Massachusetts is taking a stand against this abuse of power by making data inequity a priority. Within the past year, there has been a push to disaggregate racial data on the state level, following activism from minority communities. A public hearing for Bill H.2681 took place two weeks ago, and demanded racial data disaggregation for all six racial groups. In Massachusetts, current marginalized demographics such as “Southeast Asians including Vietnamese and Cambodians; Black and African American including Haitian, Cape Verdean, Ethiopians, and Somalians; Latino groups including Puerto Rican, Salvadoran, Dominicans, and Colombians” would immediately benefit from data disaggregation. In doing so, these communities and their diverse and unique experiences would gaina place in statewide data, after being lost and forgotten in the numbers of traditional racial data collection.

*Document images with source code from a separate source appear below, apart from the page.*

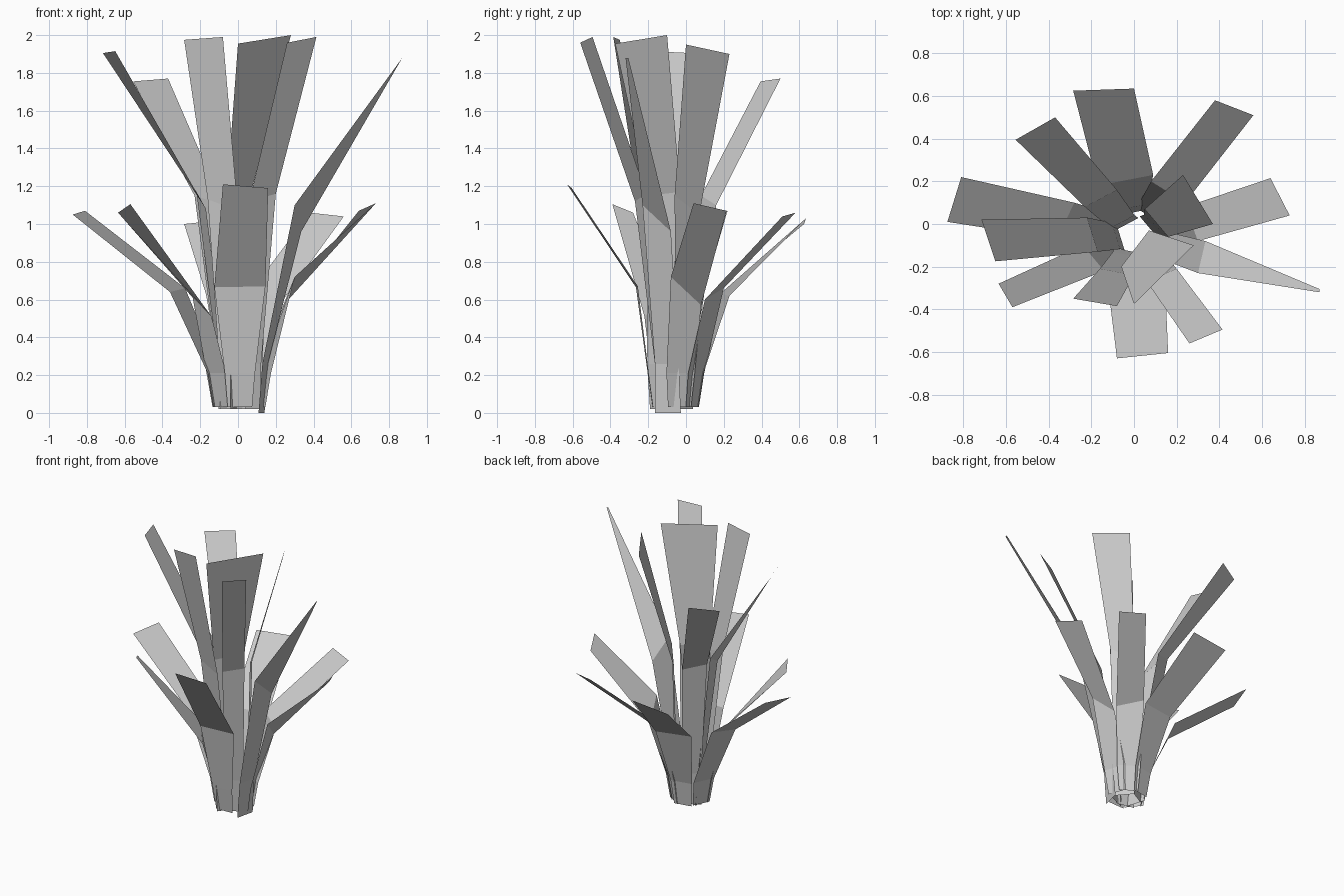
import bpy
from mathutils import Vector

CENTRE = Vector((0.01, -0.06, 0))

# each leaf: bend left, bend right, tip left, tip right
OUTER = [
    ((-.17, .18, .63), (.09, .23, .62), (-.285, .625, 1.0), (0, .635, 1.03)),
    ((.08, .2, .66), (.24, .10, .60), (.38, .58, 1.06), (.56, .51, 1.04)),
    ((.24, .08, .57), (.30, -.08, .72), (.64, .215, 1.07), (.73, .04, 1.11)),
    ((.145, -.255, .67), (-.125, -.265, .665), (.16, -.605, 1.19), (-.08, -.63, 1.21)),
    ((-.14, -.22, .51), (-.24, -.10, .61), (-.57, -.39, 1.105), (-.635, -.28, 1.06)),
    ((-.36, -.07, .64), (-.28, .10, .66), (-.875, .01, 1.05), (-.81, .22, 1.07)),
]
INNER = [
    ((.335, -.08, .96), (.30, -.23, 1.1), (.87, -.305, 1.88), (.87, -.32, 1.88)),
    ((.20, -.21, 1.16), (.06, -.27, 1.12), (.415, -.495, 1.99), (.26, -.56, 1.96)),
    ((.0, -.24, 1.07), (-.16, -.21, 1.13), (-.08, -.385, 1.99), (-.285, -.35, 1.975)),
    ((-.17, -.13, 1.08), (-.22, .03, 1.17), (-.65, -.175, 1.915), (-.715, .02, 1.905)),
    ((-.23, .08, 1.15), (-.08, .16, 1.1), (-.555, .395, 1.755), (-.37, .5, 1.77)),
    ((.05, .07, 1.05), (.16, -.06, 1.15), (.23, .23, 1.9), (.37, 0, 1.95)),
    ((.07, -.03, 1.17), (-.06, -.20, 1.15), (.28, -.10, 2.0), (0, -.375, 1.955)),
]


def leaf(name, bend_l, bend_r, tip_l, tip_r, stem):
    """Flat strip of three panels; the stem rows stand on a ring round the centre."""
    bl, br = Vector(bend_l), Vector(bend_r)
    side = br - bl
    side.z = 0
    side.normalize()
    out = (bl + br) / 2 - CENTRE
    out.z = 0
    out.normalize()
    rows = []
    for radius, z, half in stem:
        mid = CENTRE + out * radius + Vector((0, 0, z))
        rows += [mid - side * half, mid + side * half]
    verts = rows + [bl, br, Vector(tip_l), Vector(tip_r)]
    faces = [(i, i + 1, i + 3, i + 2) for i in range(0, len(verts) - 2, 2)]
    mesh = bpy.data.meshes.new(name)
    mesh.from_pydata([v[:] for v in verts], [], faces)
    obj = bpy.data.objects.new(name, mesh)
    bpy.context.collection.objects.link(obj)


# low spreading leaves
for n, pts in enumerate(OUTER):
    leaf(f"outer_leaf_{n + 1}", *pts, [(.115, .03, .065), (.14, .21, .08)])

# tall upright leaves; the first one grows at the outside of the clump
for n, pts in enumerate(INNER):
    r = .12 if n == 0 else .075
    leaf(f"inner_leaf_{n + 1}", *pts, [(r, 0.0 if n == 0 else .02, .07), (r + .02, .26, .065)])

The passage of this Bill would not only provide more equitable opportunities on a large scale through fund allocations in marked areas of need, but also promote equitable access to opportunities by offering services and support in the languages spoken by the people of given communities. These services include but are not limited to healthcare accessibility in native languages, bilingual ballots, and educational support in schools where there may be language barriers.
323 students are enrolled in the class of 2023 from Massachusetts, but how many of those students, if any, are from the marginalized communities detailed above? Tufts, on a micro-level, allocates resources in the form of admissions and aid it gives to students. Elite higher education institutions like Tufts may find it in their interest to not disaggregate racial data, as practicing disaggregation could further exaggerate the lack of diversity there is within the university. Reporting the demographics of current students would likely give us a better picture of accessibility to higher education in America, and how the highest barriers to access affect certain ethnic minorities.
It takes capital and resources to disaggregate racial data, but if Tufts is committed to transparency and inclusion in the admissions process and the image it projects to the public, then data disaggregation is imperative to implement. If Tufts were to fully disaggregate its racial data, it would mark the university’s accountability for the lack of diversity on campus, and furthermore, make a commitment to a future in which Tufts is more accessible to people of all different backgrounds.
Ethnicity is just one variable; it does not wholly define a person’s lived experience. But when attempting to dismantle racism, choosing to not disaggregate racial data makes important resources even more inaccessible as ethnic minorities are left underrepresented. Even with the right terminology and sensitivities when talking about race, meaningful structural changes cannot be made if statistical variations within the community are unknown.
If we are to let institutions further craft the image of our communities, then it will only be at the detriment of those most powerless and ignored. To make space for all people in society, and create a future in which there is equitable access to resources, then we must first acknowledge who is a part of these communities—data disaggregation is the first step.